Flash forward to a day after that phone call: I was angry. I felt used, discarded like a piece of trash tossed to the roadside out of a moving vehicle. “How dare they?!” For them to simply tell me my services were no longer required after essentially putting “real life” on hold, and investing 9 years into helping them to continue living out their dream. No severance package, no two weeks notice, just simply: “welp…See ya later”. It’s taken a lot of time and self-reflection to realize their decision to remove me from the equation wasn’t out of malice (bad reference, I know), but as a necessity for both parties to be able to continue a healthy existence.
Up until recently, I hadn’t listened to a Misery Signals song since that phone call. The countless framed tour posters, magazine articles, vinyls had been collecting dust in a dark corner of my basement for years, rather than being out on display. It pained me to look at them, because I collectively associated them with the result of that conversation, and not the incredible memories and friendships that each of them represented.
In an attempt to heal, I’m letting go of the resentment. I’m taking ownership of the role I played, and the end result. I’m dusting off those posters, and hanging them on the wall, as I feel like I can finally show how proud I am of what I accomplished in that time.
To Ryan, Branden, Kyle, Stu & Greg: I haven’t had the opportunity to tell you I’m sorry. I’m not proud of what I let myself become, and ask that you forgive me for not having the strength to get the help I needed back then. Part of me wishes things could have been different, but most of me also thanks you for doing the right thing. I wish you nothing but the best of luck with Jesse and the new album. I’ll be one of the first to pre-order it.
To everyone else: I hope that by reading this, I haven’t let any of you down. If any of you are struggling with depression or anxiety, please make getting help a priority. Don’t let it go untreated. If you feel alone or like you have no one to talk to, please message me. I’d be happy to help in any way I can.
Writing this all out has actually been very therapeutic. To the point where I now feel the need to rephrase the very first sentence I wrote:

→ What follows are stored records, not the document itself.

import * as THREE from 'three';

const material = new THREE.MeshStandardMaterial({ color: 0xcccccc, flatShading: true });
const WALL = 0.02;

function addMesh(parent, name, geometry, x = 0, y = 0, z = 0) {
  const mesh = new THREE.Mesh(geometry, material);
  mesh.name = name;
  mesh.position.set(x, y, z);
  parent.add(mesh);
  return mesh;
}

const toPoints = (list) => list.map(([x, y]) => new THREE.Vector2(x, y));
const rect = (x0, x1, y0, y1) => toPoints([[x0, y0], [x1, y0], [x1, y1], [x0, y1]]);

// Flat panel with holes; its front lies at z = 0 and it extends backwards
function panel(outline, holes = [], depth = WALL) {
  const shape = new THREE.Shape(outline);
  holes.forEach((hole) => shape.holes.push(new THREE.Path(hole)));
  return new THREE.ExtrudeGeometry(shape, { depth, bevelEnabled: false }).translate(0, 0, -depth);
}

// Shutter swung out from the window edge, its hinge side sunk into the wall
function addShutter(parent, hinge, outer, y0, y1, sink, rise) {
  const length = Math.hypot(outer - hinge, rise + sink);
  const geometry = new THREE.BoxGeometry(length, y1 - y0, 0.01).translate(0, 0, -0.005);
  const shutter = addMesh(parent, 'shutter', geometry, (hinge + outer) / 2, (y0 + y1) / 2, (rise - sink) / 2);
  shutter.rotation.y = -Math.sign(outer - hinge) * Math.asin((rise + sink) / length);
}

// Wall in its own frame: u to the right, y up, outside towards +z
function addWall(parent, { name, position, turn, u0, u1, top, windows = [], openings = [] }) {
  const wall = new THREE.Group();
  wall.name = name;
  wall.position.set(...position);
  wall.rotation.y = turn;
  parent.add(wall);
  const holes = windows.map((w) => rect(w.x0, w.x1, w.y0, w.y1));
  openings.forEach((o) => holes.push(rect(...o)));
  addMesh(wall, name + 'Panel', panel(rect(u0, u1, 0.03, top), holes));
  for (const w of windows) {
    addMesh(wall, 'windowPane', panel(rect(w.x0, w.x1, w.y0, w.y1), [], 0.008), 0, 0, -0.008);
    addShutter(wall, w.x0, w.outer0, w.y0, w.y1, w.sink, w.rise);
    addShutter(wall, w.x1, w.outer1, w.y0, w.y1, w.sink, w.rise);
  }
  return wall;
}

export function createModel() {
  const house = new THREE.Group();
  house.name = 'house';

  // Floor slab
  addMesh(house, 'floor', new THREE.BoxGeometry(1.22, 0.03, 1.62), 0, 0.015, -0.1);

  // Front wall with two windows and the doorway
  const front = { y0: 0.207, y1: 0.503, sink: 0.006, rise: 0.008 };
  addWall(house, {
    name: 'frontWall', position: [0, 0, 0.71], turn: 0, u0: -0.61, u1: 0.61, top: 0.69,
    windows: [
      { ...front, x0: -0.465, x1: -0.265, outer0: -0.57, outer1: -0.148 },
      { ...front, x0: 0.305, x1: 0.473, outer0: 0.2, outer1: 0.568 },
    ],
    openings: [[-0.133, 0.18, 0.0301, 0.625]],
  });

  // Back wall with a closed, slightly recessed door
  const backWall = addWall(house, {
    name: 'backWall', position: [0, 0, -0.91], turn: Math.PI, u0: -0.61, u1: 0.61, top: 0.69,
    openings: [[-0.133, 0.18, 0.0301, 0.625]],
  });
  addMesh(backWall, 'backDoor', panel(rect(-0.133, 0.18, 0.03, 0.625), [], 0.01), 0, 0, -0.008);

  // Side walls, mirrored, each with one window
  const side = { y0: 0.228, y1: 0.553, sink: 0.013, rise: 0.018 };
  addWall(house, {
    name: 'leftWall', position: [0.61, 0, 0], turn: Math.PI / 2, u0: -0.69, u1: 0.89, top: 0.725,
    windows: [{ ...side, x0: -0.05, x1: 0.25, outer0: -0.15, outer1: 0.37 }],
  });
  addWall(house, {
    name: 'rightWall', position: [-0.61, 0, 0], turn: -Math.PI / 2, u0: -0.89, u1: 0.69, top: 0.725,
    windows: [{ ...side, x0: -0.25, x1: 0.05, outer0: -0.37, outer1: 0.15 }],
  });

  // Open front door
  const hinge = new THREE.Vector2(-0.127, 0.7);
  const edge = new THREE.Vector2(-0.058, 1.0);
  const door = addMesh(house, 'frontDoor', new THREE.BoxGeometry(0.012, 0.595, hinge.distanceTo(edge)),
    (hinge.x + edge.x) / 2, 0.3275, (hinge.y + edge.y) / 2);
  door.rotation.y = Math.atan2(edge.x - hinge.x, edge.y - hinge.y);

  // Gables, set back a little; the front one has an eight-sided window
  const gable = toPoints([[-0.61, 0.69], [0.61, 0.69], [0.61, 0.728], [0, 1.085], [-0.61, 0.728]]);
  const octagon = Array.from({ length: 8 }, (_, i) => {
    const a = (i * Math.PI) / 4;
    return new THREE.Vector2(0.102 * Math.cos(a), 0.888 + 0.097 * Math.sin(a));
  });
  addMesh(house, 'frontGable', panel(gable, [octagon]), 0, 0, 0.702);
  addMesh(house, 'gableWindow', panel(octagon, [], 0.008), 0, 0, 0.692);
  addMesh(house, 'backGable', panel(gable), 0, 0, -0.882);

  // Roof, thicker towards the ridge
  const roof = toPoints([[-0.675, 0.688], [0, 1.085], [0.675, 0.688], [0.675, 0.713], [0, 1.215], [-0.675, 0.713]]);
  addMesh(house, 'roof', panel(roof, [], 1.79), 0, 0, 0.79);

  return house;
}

“This year marks the 10th anniversary of what, by definition, is one of the greatest accomplishments of my life.”